A relatively younger artist, Joyce Wellman, also draws from that late Modernist mode with "Five," a screenprint featuring a muted abstract atmosphere and squiggly marks that could be arrows drawn in graphite.

Most of the prints in "In Unison" look as though they want to be oil paintings. If they were, they would be large - even vast. The totemic forms and characters in prints by two native Washington artists, Akili Ron Anderson and bk.iamART.adams, are cousin to mythical forms in the early, often wall-size paintings by Jackson Pollock and Mark Rothko. Contemporary painter Susan Rothenberg also has continued working in this arena, and at a similarly large scale. The mythological is well-explored territory for abstraction, and at a restricted scale, these forms come across as meek.

Even if they are the same size, not all of the works in "In Unison" are so humble. For "OPEN 3," Walter Kravitz (an artist whose works typically occupy whole rooms) took graphite, ink and charcoal to the surface of his oil-based monotype. The results are animated and could be the product of a woodcut or even an animation still, like the work of South African cartoonist William Kentridge, although it looks like neither. Instead, "OPEN 3" looks like a print.

Another standout is a screenprint by George Mason new media professor Edgar Endress that is drawn from a larger series called "Centropia." The print has figurative illustrations of well-met gentlemen, adventurers and soldiers whose heads have been replaced by those of birds. These figures could be Victorian visions of the falcon-headed Egyptian sun god, Ra. Wearing coats with tails and bearing muskets, Endress's bird men are arranged in an encyclopedic format. Scattered fragments of pronunciation text bolster the impression of a field guide.

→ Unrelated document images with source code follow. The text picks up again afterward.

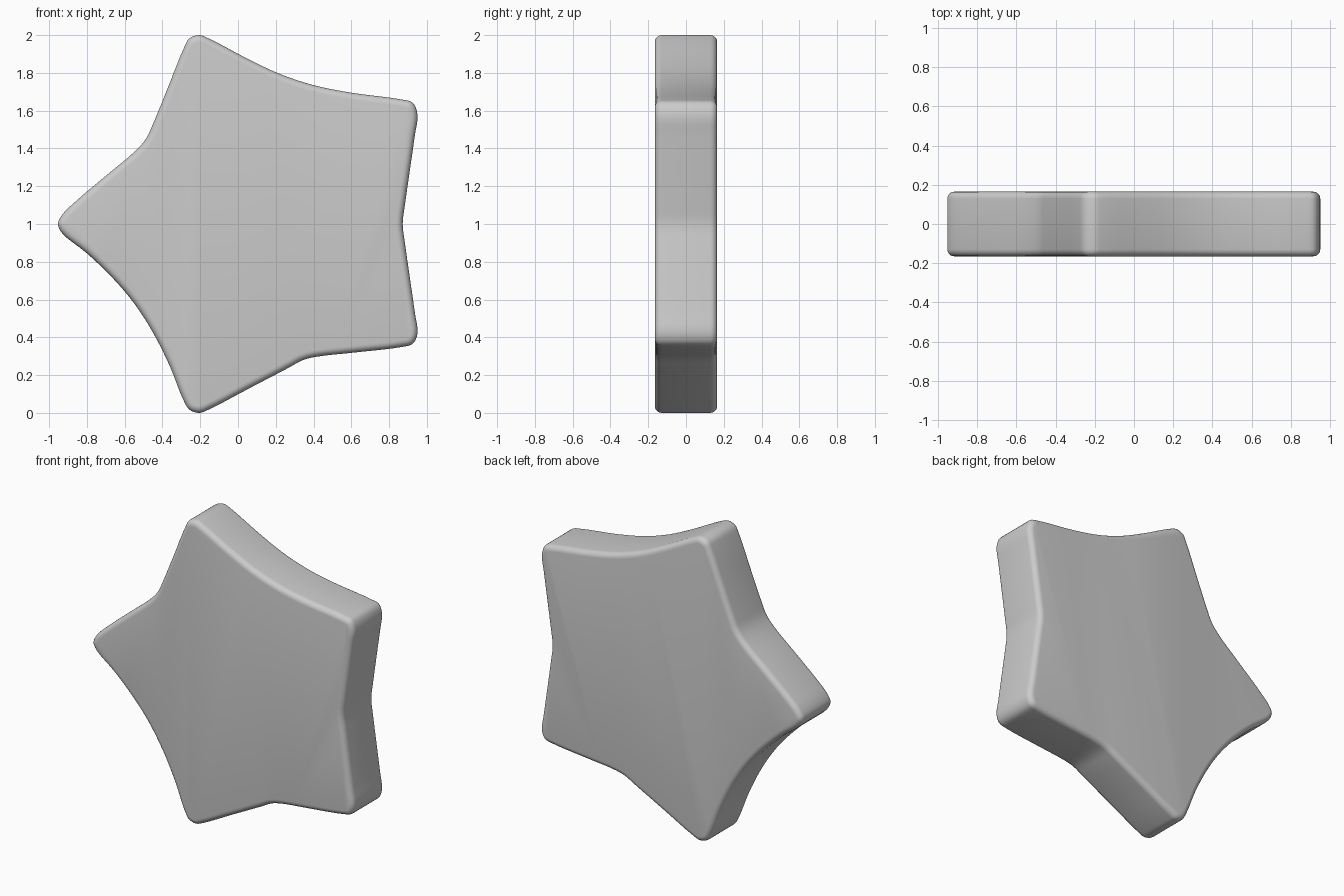
import bpy, bmesh
from mathutils import Vector

if "Cube" in bpy.data.objects:
    bpy.data.objects.remove(bpy.data.objects["Cube"])

HALF = 0.165   # half thickness
ROUND = 0.036  # rim rounding
STEPS = 4

# Star outline (x, z), clockwise from the left tip
outline = [
    (-.953, 1.0), (-.93, 1.05), (-.85, 1.128), (-.70, 1.255), (-.54, 1.39),
    (-.485, 1.455), (-.45, 1.53), (-.38, 1.70), (-.285, 1.935),
    (-.257, 1.983), (-.205, 2.0), (-.15, 1.98), (.05, 1.875), (.22, 1.795),
    (.40, 1.735), (.60, 1.695), (.86, 1.66),
    (.925, 1.642), (.95, 1.58), (.935, 1.46), (.885, 1.11),
    (.872, 1.0), (.885, .89), (.935, .54), (.95, .42),
    (.925, .366), (.86, .348), (.62, .32), (.42, .298),
    (.345, .28), (.27, .24), (.05, .125), (-.15, .02),
    (-.205, 0), (-.257, .017), (-.29, .07), (-.36, .245), (-.45, .425),
    (-.55, .58), (-.66, .71), (-.80, .845), (-.93, .95),
]


def smooth_loop(pts, steps):
    """Closed centripetal Catmull-Rom curve through the points."""
    p = [Vector(q) for q in pts]
    n, out = len(p), []
    for i in range(n):
        a, b, c, d = (p[(i + k) % n] for k in (-1, 0, 1, 2))
        t1 = (b - a).length ** .5
        t2 = t1 + (c - b).length ** .5
        t3 = t2 + (d - c).length ** .5
        for s in range(steps):
            t = t1 + (t2 - t1) * s / steps
            e = a.lerp(b, t / t1)
            f = b.lerp(c, (t - t1) / (t2 - t1))
            g = c.lerp(d, (t - t2) / (t3 - t2))
            out.append(e.lerp(f, t / t2).lerp(f.lerp(g, (t - t1) / (t3 - t1)), (t - t1) / (t2 - t1)))
    return out


# Extrude the outline into a thick plate
bm = bmesh.new()
loop = smooth_loop(outline, STEPS)
front = bm.faces.new([bm.verts.new((q.x, -HALF, q.y)) for q in loop])
ext = bmesh.ops.extrude_face_region(bm, geom=[front], use_keep_orig=True)
bmesh.ops.translate(bm, vec=(0, 2 * HALF, 0),
                    verts=[v for v in ext["geom"] if isinstance(v, bmesh.types.BMVert)])
bmesh.ops.recalc_face_normals(bm, faces=bm.faces)

# Round both rims
rims = [e for e in bm.edges if abs(e.verts[0].co.y - e.verts[1].co.y) < 1e-5]
bmesh.ops.bevel(bm, geom=rims, offset=ROUND, segments=5, profile=0.5,
                affect='EDGES', clamp_overlap=False)
bmesh.ops.recalc_face_normals(bm, faces=bm.faces)

mesh = bpy.data.meshes.new("star")
bm.to_mesh(mesh)
bm.free()
star = bpy.data.objects.new("star", mesh)
bpy.context.collection.objects.link(star)
bpy.context.view_layer.objects.active = star
star.select_set(True)
bpy.ops.object.shade_smooth_by_angle(angle=0.7)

Endress's screenprint is one of very few figurative works in "In Unison," and the only work that would have a home in today's popular print forums. The cutesy combination of nature and vintage dress would appeal to fans of Etsy, a Web hub for crafters. The print looks like something that might be sold on 20x200, a popular program run by New York's Jen Bekman Gallery, which sells fine-art prints in large editions at low costs ($20, $200 and $2,000).

Unlike the other painting-like prints in "In Unison," Endress's "Centropia" looks like a mass-produced print. That's a feature, not a flaw, especially given the DIY ethos that has emerged in Washington since its more painterly Color School days. It comes as no surprise that Endress, who was born in 1970, is at least a decade younger than most of the other artists in the exhibition.

To its credit, "In Unison" assembles a number of black Washington artists who were overlooked by the other Washington retrospective shows. Perhaps the value of "In Unison" is that it gets an older generation of artists out of their studios and into a new workshop environment. And the Kreeger Museum lends comfortable context to the show: Kandinsky and Paul Klee, whose paintings hang outside the exhibition, could be the show's patron saints.

But if the purpose of the print show was to give an opportunity to hallmark D.C. artists such as Yuriko Yamaguchi and Tom Green to truly experiment, then these artists failed to take it and run with it. A show that should find artists using the printmaking medium to move forward finds almost everyone looking back.